Kevin Durant hit the 20,000 point milestone a few days ago, prompting a cacophony of adulation. Durant is so widely praised these days that Basketball-Reference might add “world’s second-best player” to his nicknames list. Of course, the de facto title of best player belongs to LeBron James, who has his own chorus of MVP-backers now. Before James, the newest basketball flavor this year was Mint Giannis before James Harden took the reigns as the MVP favorite. Meanwhile, Golden State’s wispy little guard is breaking basketball again.

You probably didn’t notice, but Steph Curry is challenging his 2015-16 season for historical absurdity. Halfway through the year, he’s flame-throwing like he wants a Marvel spinoff. Last week, he booked 38 points in under 30 minutes. Twice. (He had 45 the second time.) In his last 14 games, he’s averaging nearly a point per minute on 70 percent true shooting. But those are cherrypicked examples. What does the data say?

Through Jan. 11, Curry’s Offensive Real Plus-Minus – ESPN’s blend of box score and plus-minus data – is near its annual +7 mark. His free throw rate has jumped – he’s taking 7 per game now – and his per possession scoring is only 4 percent behind his 2015-16 season. He somehow leads the league in scoring efficiency while sitting second in scoring rate. There have been 28 seasons in NBA history with a scoring rate above 30 points per 75 possessions, and only one had true shooting at least 10 percentage points above league average: Curry’s 2016. He’s on pace for No. 2 this year.

But unlike two seasons ago, he’s sharing the court with Kevin Durant now. When we tease out his Durant-free minutes, we can see how nuclear hot Steph has been burning. Below, I’ve plotted Curry’s scoring rate, estimated creation and true shooting relative to league average (rTS) with Durant on the court (solid orange) and without Durant (dotted orange) from 2016-18. Durant’s blue lines compare his numbers with MVP teammates (Curry or Westbrook in 2015-16) to his on court minutes without a fellow superstar:

Curry’s scoring rate without Durant for 324 scorching minutes is literally off the charts. (I had to shift the axis on this graph that I used frequently for my GOAT series just to fit his number). And his scoring spree hasn’t come at the expense of efficiency, but because he’s been so efficient. Everything about the Steph-led Warriors is somehow better than what it was in 2016. Because we’re only halfway through the season, it’s a small sample, but it’s like nothing we’ve ever seen before. (Adjusting for luck brings the Curry-only net rating 2.5 points closer to the team’s net rating with Durant and Curry.)

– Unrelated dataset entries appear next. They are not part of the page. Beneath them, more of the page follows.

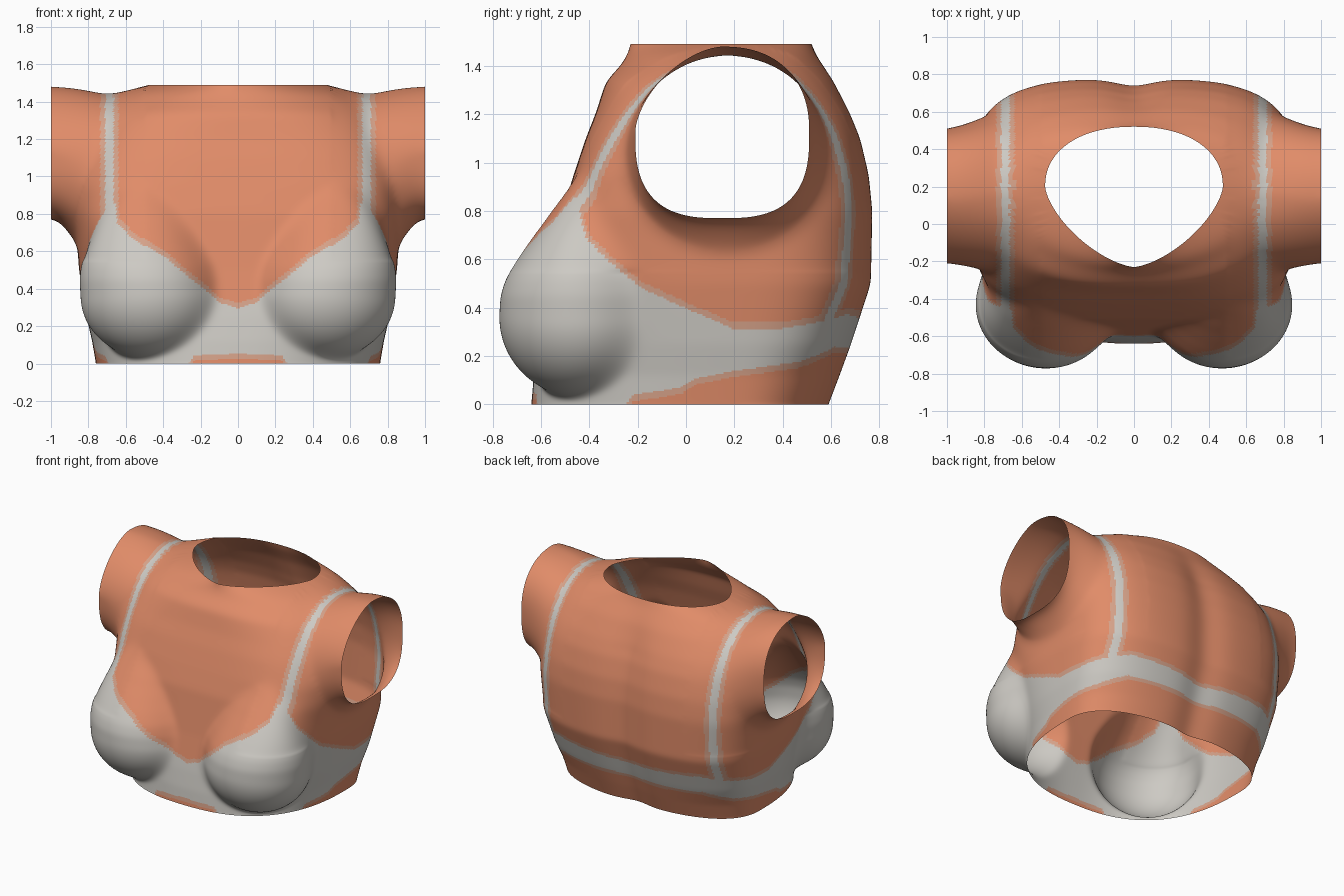
import bpy, bmesh, math

if "Cube" in bpy.data.objects:
    bpy.data.objects.remove(bpy.data.objects["Cube"])

COLS, ROWS, ARM_STEPS = 440, 180, 24
TOP, OY = 1.49, 0.20          # neck height, y of the vertical axis


def interp(table, t):
    """Linear look-up: first entry of each row is the key."""
    if t <= table[0][0]:
        return table[0][1:]
    for a, b in zip(table, table[1:]):
        if t <= b[0]:
            f = (t - a[0]) / (b[0] - a[0])
            return [p + (q - p) * f for p, q in zip(a[1:], b[1:])]
    return table[-1][1:]


# body sections: z, half width, front y, back y, front and back squareness
BODY = [(0.00, .76, -.64, .60, 2.5, 2.5), (0.12, .78, -.63, .645, 2.5, 2.6),
        (0.25, .81, -.61, .69, 2.6, 2.9), (0.50, .85, -.56, .77, 3.0, 3.2),
        (0.80, .87, -.51, .775, 3.9, 3.4), (0.95, .86, -.465, .76, 4.1, 3.4),
        (1.10, .84, -.415, .725, 3.6, 3.3), (1.20, .825, -.375, .685, 3.1, 3.1),
        (1.34, .77, -.33, .615, 2.45, 2.6), (1.40, .73, -.27, .575, 2.0, 2.3),
        (1.45, .66, -.24, .54, 1.8, 2.2), (1.49, .475, -.23, .52, 1.5, 2.2)]

# bust fullness by height: z, factor
BUST = [(.36, 1), (.45, .985), (.52, .92), (.60, .78), (.70, .58),
        (.80, .36), (.90, .10), (.95, 0)]


def superellipse(c, s, a, b, n):
    return (abs(c / a) ** n + abs(s / b) ** n) ** (-1 / n)


def bust_radius(c, s, z):
    """Distance from the axis to the bust at this height."""
    zc = 0.36
    if z > zc:
        k = interp(BUST, z)[0]
    else:
        k = math.sqrt(max(0, 1 - ((z - zc) / .335) ** 2))
    if k < .03 or s > 0:
        return 0
    a, b = .375 * (k ** .6 if z > zc else k), .345 * k
    cx, cy = .47 + .10 * max(0, z - zc), -.43 - OY
    c = abs(c)
    A = (c / a) ** 2 + (s / b) ** 2
    B = c * cx / a ** 2 + s * cy / b ** 2
    d = B * B - A * ((cx / a) ** 2 + (cy / b) ** 2 - 1)
    return (B + math.sqrt(d)) / A if d > 0 else 0


def body_point(i, z):
    th = 2 * math.pi * i / COLS
    c, s = math.cos(th), math.sin(th)
    w, f, b, nf, nb = interp(BODY, z)
    r = superellipse(c, s, w, (b - OY) if s > 0 else (OY - f), nb if s > 0 else nf)
    q = bust_radius(c, s, z)
    k = .03 + .08 * min(1, max(0, (z - .25) / .3))
    h = max(0, 1 - abs(r - q) / k)              # soft union with the bust
    r = max(r, q) + h * h * k / 4
    if s > 0:                                   # shallow spine groove
        r -= .035 * math.exp(-(c * r / .14) ** 2) * min(1, (TOP - z) * 3)
    return (c * r, OY + s * r, z)


def soften(verts, times):
    for _ in range(times):
        bmesh.ops.smooth_vert(bm, verts=verts, factor=.5,
                              use_axis_x=True, use_axis_y=True, use_axis_z=True)


# torso shell, open at the waist and neck
bm = bmesh.new()
rings = []
for j in range(ROWS + 1):
    z = TOP * (j / ROWS) ** 1.15
    rings.append([bm.verts.new(body_point(i, z)) for i in range(COLS)])
for lo, hi in zip(rings, rings[1:]):
    for i in range(COLS):
        k = (i + 1) % COLS
        bm.faces.new((lo[i], lo[k], hi[k], hi[i]))
soften([v for v in bm.verts if not v.is_boundary], 25)

# arm holes
HY, HZ, HRY, HRZ = .17, 1.03, .42, .40
cut = []
for f in bm.faces:
    p = f.calc_center_median()
    if abs(p.x) > .5 and ((p.y - HY) / HRY) ** 2 + ((p.z - HZ) / HRZ) ** 2 < 1:
        cut.append(f)
bmesh.ops.delete(bm, geom=cut, context='FACES')

# short arm stubs flaring out to the arm openings
rim = [e for e in bm.edges if e.is_boundary
       and all(abs(v.co.x) > .5 and .3 < v.co.z < 1.47 for v in e.verts)]
start, end = {}, {}
for v in {v for e in rim for v in e.verts}:
    a = math.atan2((v.co.z - HZ) / HRZ, (v.co.y - HY) / HRY)
    c, s = math.cos(a), math.sin(a)
    v.co.y, v.co.z = HY + HRY * c, HZ + HRZ * s
    n = 2.8 if s < 0 else 1.65 if c < 0 else 2.3
    r = superellipse(c, s, .36, .355, n)
    start[v] = v.co.copy()
    end[v] = (math.copysign(1, v.co.x), .15 + r * c, 1.125 + r * s)
pairs = [tuple(e.verts) for e in rim]
prev = {v: v for v in start}
for k in range(1, ARM_STEPS + 1):
    t = k / ARM_STEPS
    ease = math.sin(t * math.pi / 2)
    new = {}
    for v, p in start.items():
        q = end[v]
        new[v] = bm.verts.new((p.x + (q[0] - p.x) * t,
                               p.y + (q[1] - p.y) * (t + ease) / 2,
                               p.z + (q[2] - p.z) * ease))
    for a, b in pairs:
        bm.faces.new((prev[a], prev[b], new[b], new[a]))
    prev = new
soften([v for v in bm.verts if not v.is_boundary
        and abs(v.co.x) > .5 and v.co.z > .55], 45)
bmesh.ops.recalc_face_normals(bm, faces=bm.faces)

# garment outline by angle from the front, in degrees
UPPER = [(0, .305), (8, .335), (14, .42), (25, .58), (36, .68), (43, .76),
         (47, .86), (50, .86), (52, .78), (55, .69), (58, .64), (62, .575),
         (68, .49), (81, .40), (94, .32), (107, .32), (120, .35), (132, .38),
         (180, .34)]
LOWER = [(0, .045), (17, .035), (22, -.06), (58, -.06), (63, .03), (78, .06),
         (83, .10), (94, .13), (115, .17), (130, .23), (180, .22)]


def garment_index(p):
    """0 skin, 1 fabric, 2 edging."""
    u = math.degrees(math.atan2(abs(p.x), .14 - p.y))
    d = min(interp(UPPER, u)[0] - p.z, p.z - interp(LOWER, u)[0])
    if p.z > (.72 if p.y < 0 else .30):          # shoulder straps
        d = max(d, .031 - abs(abs(p.x) - .688))
    return 1 if d > .008 else 2 if d > -.018 else 0


for f in bm.faces:
    f.smooth = True
    f.material_index = garment_index(f.calc_center_median())

mesh = bpy.data.meshes.new("torso")
bm.to_mesh(mesh)
bm.free()
for name, col in (("skin", (.75, .262, .14)), ("fabric", (.61, .59, .55)),
                  ("fabric_edge", (.67, .36, .25))):
    m = bpy.data.materials.new(name)
    m.diffuse_color = (*col, 1)
    m.use_nodes = True
    m.node_tree.nodes["Principled BSDF"].inputs["Base Color"].default_value = m.diffuse_color
    mesh.materials.append(m)
torso = bpy.data.objects.new("torso", mesh)
bpy.context.collection.objects.link(torso)
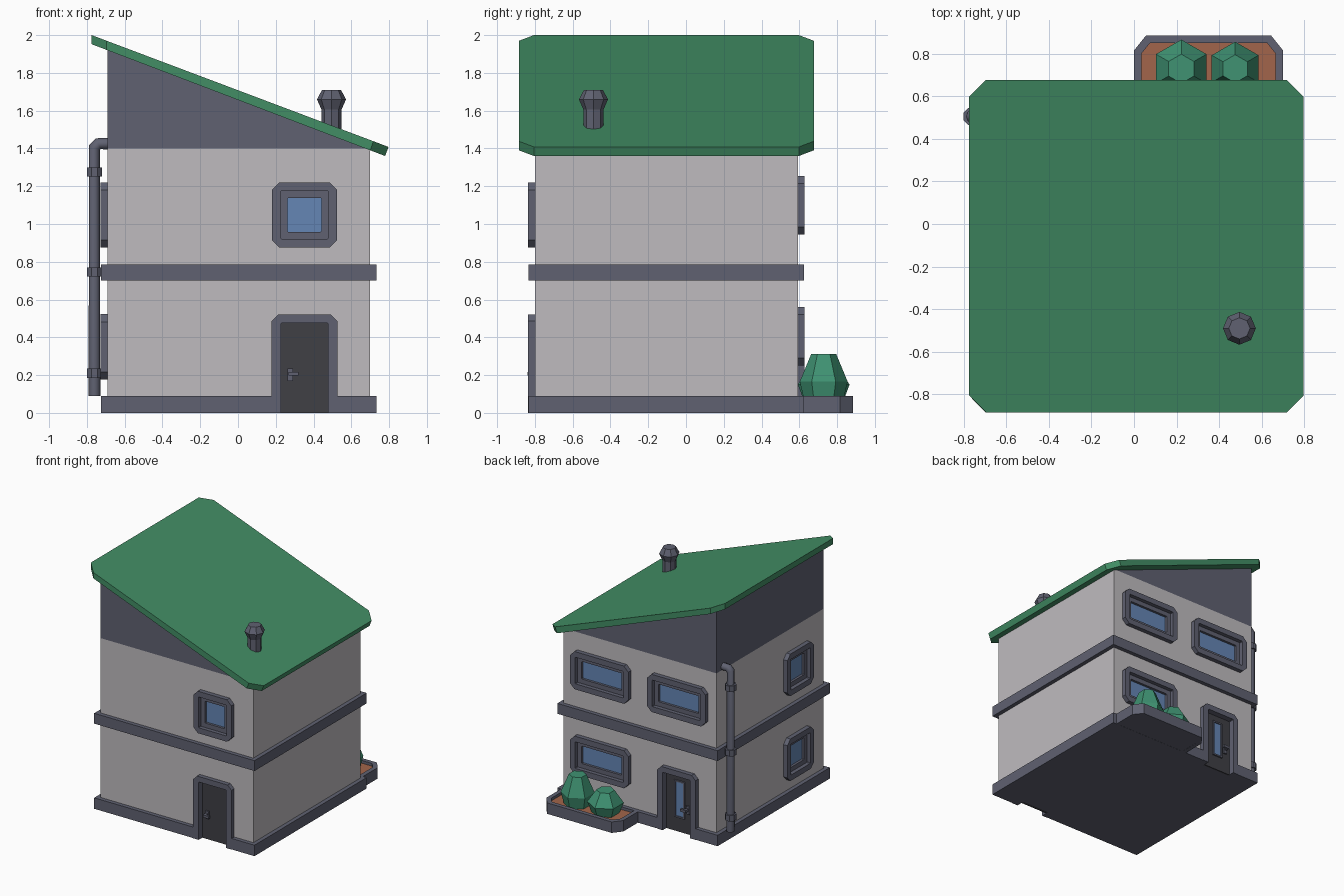
import bpy, bmesh, math

if "Cube" in bpy.data.objects:
    bpy.data.objects.remove(bpy.data.objects["Cube"])

def material(name, rgb):
    m = bpy.data.materials.new(name)
    m.diffuse_color = (*rgb, 1)
    m.use_nodes = True
    m.node_tree.nodes["Principled BSDF"].inputs["Base Color"].default_value = m.diffuse_color
    return m

WALL = material("wall_grey", (0.52, 0.50, 0.52))
TRIM = material("trim_slate", (0.115, 0.12, 0.165))
DOOR = material("door_dark", (0.05, 0.05, 0.06))
GLASS = material("glass_blue", (0.13, 0.24, 0.46))
GREEN = material("roof_green", (0.055, 0.27, 0.13))
LEAF = material("leaf_green", (0.05, 0.29, 0.17))
SOIL = material("soil_brown", (0.36, 0.13, 0.07))

def make(name, verts, faces, mat):
    me = bpy.data.meshes.new(name)
    me.from_pydata(verts, [], faces)
    bm = bmesh.new()
    bm.from_mesh(me)
    bmesh.ops.recalc_face_normals(bm, faces=bm.faces)
    bm.to_mesh(me)
    bm.free()
    if mat:
        me.materials.append(mat)
    ob = bpy.data.objects.new(name, me)
    bpy.context.collection.objects.link(ob)
    return ob

def loft(name, lower, upper, mat):
    """Solid between two matching loops of 3D points."""
    n = len(lower)
    faces = [tuple(range(n)), tuple(range(n, 2 * n))]
    faces += [(i, (i + 1) % n, n + (i + 1) % n, n + i) for i in range(n)]
    return make(name, lower + upper, faces, mat)

def slab(name, pts, z0, z1, mat):
    return loft(name, [(x, y, z0) for x, y in pts], [(x, y, z1) for x, y in pts], mat)

def rect(x0, x1, y0, y1):
    return [(x0, y0), (x1, y0), (x1, y1), (x0, y1)]

def octagon(x0, x1, y0, y1, c):
    return [(x0 + c, y0), (x1 - c, y0), (x1, y0 + c), (x1, y1 - c),
            (x1 - c, y1), (x0 + c, y1), (x0, y1 - c), (x0, y0 + c)]

def lathe(name, profile, sides, at, mat, phase=0.0):
    verts, faces = [], []
    for r, z in profile:
        for i in range(sides):
            a = phase + 2 * math.pi * i / sides
            verts.append((at[0] + r * math.cos(a), at[1] + r * math.sin(a), z))
    for k in range(len(profile) - 1):
        for i in range(sides):
            a, b = k * sides + i, k * sides + (i + 1) % sides
            faces.append((a, b, b + sides, a + sides))
    faces += [tuple(range(sides)), tuple(range(len(verts) - sides, len(verts)))]
    return make(name, verts, faces, mat)

# House outline and wall-space mapping: u along wall, z up, d outward
X0, X1, Y0, Y1 = -0.692, 0.70, -0.80, 0.592
SIDES = {"front": lambda u, z, d: (u, Y0 - d, z),
         "back": lambda u, z, d: (u, Y1 + d, z),
         "left": lambda u, z, d: (X0 - d, u, z)}

def panel(name, side, pts, d0, d1, mat):
    f = SIDES[side]
    return loft(name, [f(u, z, d0) for u, z in pts], [f(u, z, d1) for u, z in pts], mat)

def ring(name, side, outer, inner, d0, d1, mat, closed=True):
    f, n = SIDES[side], len(outer)
    verts = [f(u, z, d) for loop, d in ((outer, d0), (outer, d1), (inner, d1), (inner, d0))
             for u, z in loop]
    faces = []
    for i in range(n if closed else n - 1):
        j = (i + 1) % n
        for a in range(4):
            b = (a + 1) % 4
            faces.append((a * n + i, a * n + j, b * n + j, b * n + i))
    if not closed:
        faces += [(0, n, 2 * n, 3 * n), (n - 1, 2 * n - 1, 3 * n - 1, 4 * n - 1)]
    return make(name, verts, faces, mat)

# Walls, with the sloping dark gable above
walls = slab("walls", rect(X0, X1, Y0, Y1), 0.04, 1.40, WALL)
tri = [(X0, 1.40), (X1, 1.40), (X0, 1.925)]
loft("gable", [(x, Y0, z) for x, z in tri], [(x, Y1, z) for x, z in tri], TRIM)

def cut(name, side, pts):
    c = panel(name, side, pts, -0.035, 0.05, None)
    c.hide_render = True
    c.hide_viewport = True
    mod = walls.modifiers.new(name, "BOOLEAN")
    mod.operation = "DIFFERENCE"
    mod.object = c

# Plinth with a notch at each door, and the band between floors
P = 0.033
slab("plinth", [(X0 - P, Y0 - P), (0.227, Y0 - P), (0.227, Y0 + 0.025), (0.477, Y0 + 0.025),
                (0.477, Y0 - P), (X1 + P, Y0 - P), (X1 + P, Y1 + P), (-0.227, Y1 + P),
                (-0.227, Y1 - 0.025), (-0.477, Y1 - 0.025), (-0.477, Y1 + P),
                (X0 - P, Y1 + P)], 0, 0.09, TRIM)
slab("floor_band", rect(X0 - P, X1 + P, Y0 - P, Y1 + P), 0.70, 0.785, TRIM)

# Windows
def window(name, side, u, z, w, h):
    def box(m, c):
        return octagon(u - w / 2 + m, u + w / 2 - m, z - h / 2 + m, z + h / 2 - m, c)
    cut(name + "_cutter", side, box(0.04, 0.004))
    ring(name + "_frame", side, box(0, 0.04), box(0.046, 0.004), -0.03, 0.036, TRIM)
    ring(name + "_sash", side, box(0.044, 0.004), box(0.083, 0.004), -0.034, 0.004, TRIM)
    panel(name + "_glass", side, box(0.08, 0.004), -0.034, -0.016, GLASS)

window("front_window", "front", 0.352, 1.048, 0.345, 0.345)
window("left_upper_window", "left", -0.45, 1.048, 0.345, 0.345)
window("left_lower_window", "left", -0.45, 0.35, 0.345, 0.345)
window("back_upper_window_a", "back", 0.35, 1.10, 0.53, 0.31)
window("back_upper_window_b", "back", -0.35, 1.10, 0.53, 0.31)
window("back_lower_window", "back", 0.35, 0.405, 0.53, 0.31)

# Doors
def door(name, side, u, glazed):
    def arch(w, h, c):
        return [(u - w, 0), (u - w, h - c), (u - w + c, h), (u + w - c, h), (u + w, h - c), (u + w, 0)]
    cut(name + "_cutter", side, arch(0.13, 0.48, 0.004))
    ring(name + "_frame", side, arch(0.174, 0.521, 0.035), arch(0.125, 0.476, 0.004),
         -0.03, 0.036, TRIM, closed=False)
    panel(name + "_panel", side, arch(0.127, 0.478, 0.004), -0.035, -0.012, DOOR)
    # Handle plate, spindle and lever
    h = u - 0.075
    panel(name + "_plate", side, rect(h - 0.016, h + 0.014, 0.17, 0.235), -0.014, 0.0, TRIM)
    panel(name + "_spindle", side, rect(h - 0.01, h + 0.01, 0.197, 0.217), -0.005, 0.03, TRIM)
    panel(name + "_lever", side, rect(h - 0.01, h + 0.042, 0.197, 0.217), 0.02, 0.038, TRIM)
    if glazed:
        pane = rect(u - 0.035, u + 0.035, 0.13, 0.41)
        rim = rect(u - 0.047, u + 0.047, 0.118, 0.422)
        ring(name + "_pane_rim", side, rim, pane, -0.014, 0.0, TRIM)
        panel(name + "_pane", side, pane, -0.014, -0.008, GLASS)

door("front_door", "front", 0.352, False)
door("back_door", "back", -0.352, True)

# Sloping roof with clipped corners
RX0, RX1 = -0.775, 0.797
outline = octagon(RX0, RX1, -0.885, 0.677, 0.08)
slope = (1.408 - 2.0) / (RX1 - RX0)
top = [(x, y, 2.0 + slope * (x - RX0)) for x, y in outline]
under = [(x - 0.018 * (x - RX0) / (RX1 - RX0), y, z - 0.048) for x, y, z in top]
loft("roof", under, top, GREEN)

# Chimney
lathe("chimney", [(0.053, 1.42), (0.053, 1.605), (0.077, 1.66), (0.05, 1.71)],
      8, (0.495, -0.49), TRIM)

# Drainpipe with collars
cu = bpy.data.curves.new("drainpipe", "CURVE")
cu.dimensions = "3D"
cu.bevel_depth = 0.031
cu.bevel_resolution = 2
cu.use_fill_caps = True
path = [(-0.76, 0.09), (-0.76, 1.405), (-0.74, 1.425), (-0.68, 1.425)]
sp = cu.splines.new("POLY")
sp.points.add(len(path) - 1)
for p, (x, z) in zip(sp.points, path):
    p.co = (x, 0.505, z, 1)
cu.materials.append(TRIM)
bpy.context.collection.objects.link(bpy.data.objects.new("drainpipe", cu))
for i, z in enumerate((0.21, 0.745, 1.275)):
    lathe(f"pipe_collar_{i + 1}", [(0.044, z - 0.024), (0.044, z + 0.024)], 8,
          (-0.76, 0.505), TRIM, math.pi / 8)

# Planter tray, soil and hexagonal bushes
def tray(m, c):
    return [(m, Y1 - 0.02), (0.70 - m, Y1 - 0.02), (0.70 - m, 0.885 - m - c),
            (0.70 - m - c * 0.8, 0.885 - m), (m + c * 0.8, 0.885 - m), (m, 0.885 - m - c)]

slab("planter_base", tray(0.005, 0.07), 0.001, 0.05, TRIM)
SIDES["floor"] = lambda u, v, d: (u, v, d)
ring("planter_rim", "floor", tray(0, 0.07), tray(0.035, 0.05), 0, 0.09, TRIM)
slab("planter_soil", tray(0.03, 0.05), 0.04, 0.068, SOIL)
for name, x, s, profile in (
        ("bush_tall", 0.475, 0.127, [(0.8, 0.06), (1, 0.165), (0.52, 0.312)]),
        ("bush_short", 0.222, 0.137, [(0.75, 0.06), (1, 0.15), (0.5, 0.25)])):
    lathe(name, [(r * s, z) for r, z in profile], 6, (x, 0.729), LEAF, math.pi / 6)
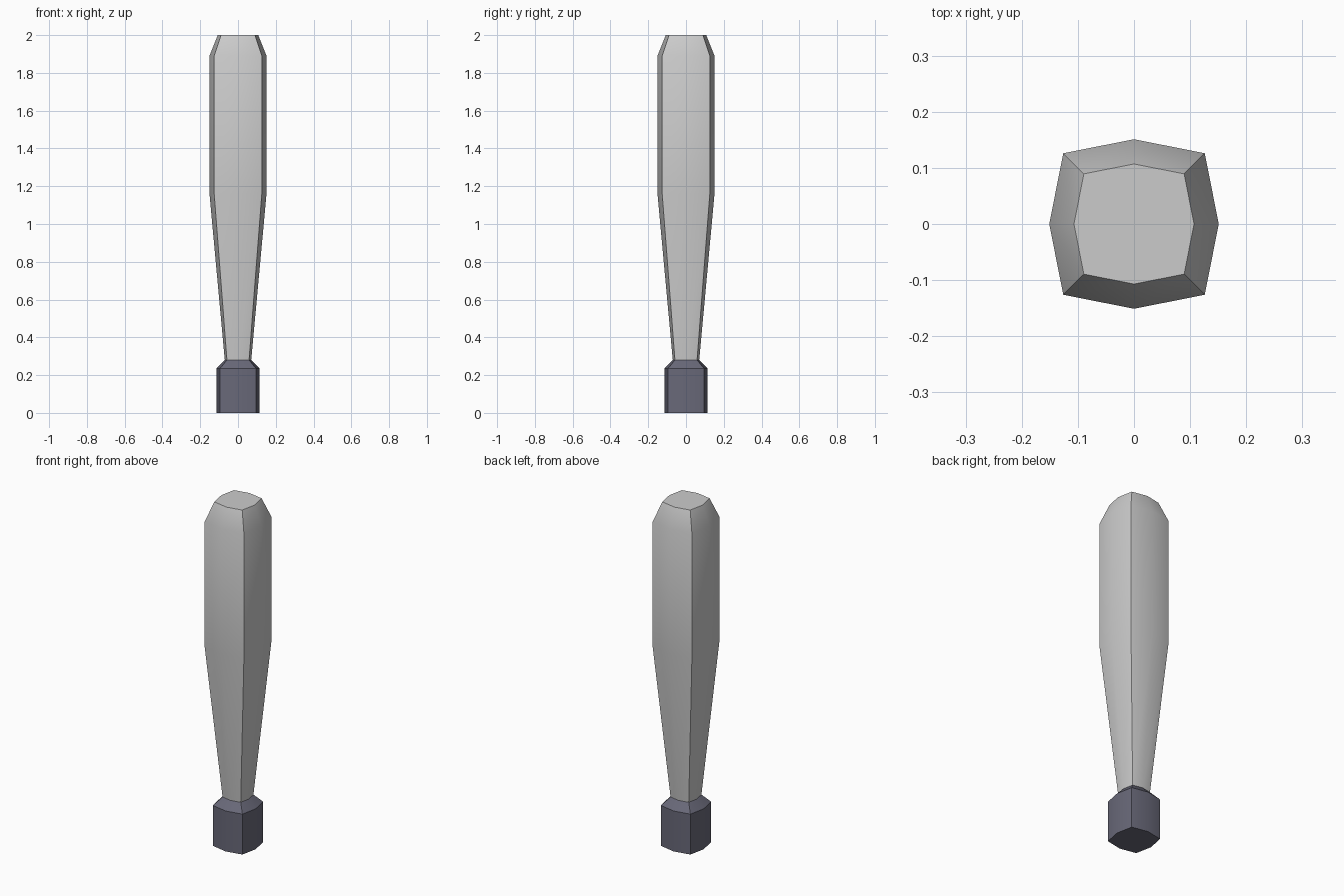
import bpy
import bmesh
import math

if "Cube" in bpy.data.objects:
    bpy.data.objects.remove(bpy.data.objects["Cube"])

CORNER = 0.835  # corner coordinate relative to the mid-side reach


def ring_points(r, z):
    """Bulged square: four corners plus four pushed-out side midpoints."""
    c = r * CORNER
    return [(r, 0, z), (c, c, z), (0, r, z), (-c, c, z),
            (-r, 0, z), (-c, -c, z), (0, -r, z), (c, -c, z)]


def loft(name, profile, cap_bottom=False, cap_top=False, color=None):
    """Skin a (radius, height) profile with the bulged square section."""
    bm = bmesh.new()
    rings = [[bm.verts.new(p) for p in ring_points(r, z)] for r, z in profile]
    for a, b in zip(rings, rings[1:]):
        for i in range(8):
            j = (i + 1) % 8
            bm.faces.new((a[i], a[j], b[j], b[i]))
    if cap_bottom:
        bm.faces.new(rings[0][::-1])
    if cap_top:
        bm.faces.new(rings[-1])
    mesh = bpy.data.meshes.new(name)
    bm.to_mesh(mesh)
    bm.free()
    obj = bpy.data.objects.new(name, mesh)
    bpy.context.collection.objects.link(obj)
    if color:
        mat = bpy.data.materials.new(name + "_paint")
        mat.diffuse_color = color
        mat.use_nodes = True
        mat.node_tree.nodes["Principled BSDF"].inputs["Base Color"].default_value = mat.diffuse_color
        mesh.materials.append(mat)
    # soft side bulges, crisp corners
    bpy.ops.object.select_all(action='DESELECT')
    obj.select_set(True)
    bpy.context.view_layer.objects.active = obj
    bpy.ops.object.shade_smooth_by_angle(angle=math.radians(30))
    return obj


# Tapered club body with a chamfered flat top
loft("club_body", [(0.07, 0.28), (0.151, 1.16), (0.151, 1.89), (0.107, 2.0)],
     cap_top=True)

# Dark handle block with a sloped collar
loft("handle_block", [(0.114, 0), (0.114, 0.235), (0.07, 0.28)],
     cap_bottom=True, color=(0.14, 0.14, 0.19, 1))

Next: Nylon Calculus -- Introducing Player Impact Plus-Minus

One final number to drive home Curry’s unprecedented pace in his first 28 games this year. In my game-level WOWY database, there are only eight controlled samples in which a team played below a 4-SRS clip without a player for at least 20 games and then above 8 SRS with that player back in the rotation. So far this year, Curry and Durant have played 21 games together, and Golden State’s posted an 11 SRS with a near-record offensive rating. But in 13 games without Curry, they’ve plummeted to a Wizards-esque 1.9 SRS with a league average offensive rating. Oh, and if you’re wondering how the Warriors have fared in seven games without Durant when Steph was suited up, they blitzed opponents by nearly 19 per contest with a 119 offensive rating.

The samples are small, but Curry is quietly on track for one of the great seasons ever.

Ben Taylor is the founder of backpicks.com, where he’s currently running an 18-week series on the top-40 players in NBA history. His book, “Thinking Basketball,” is available on Amazon.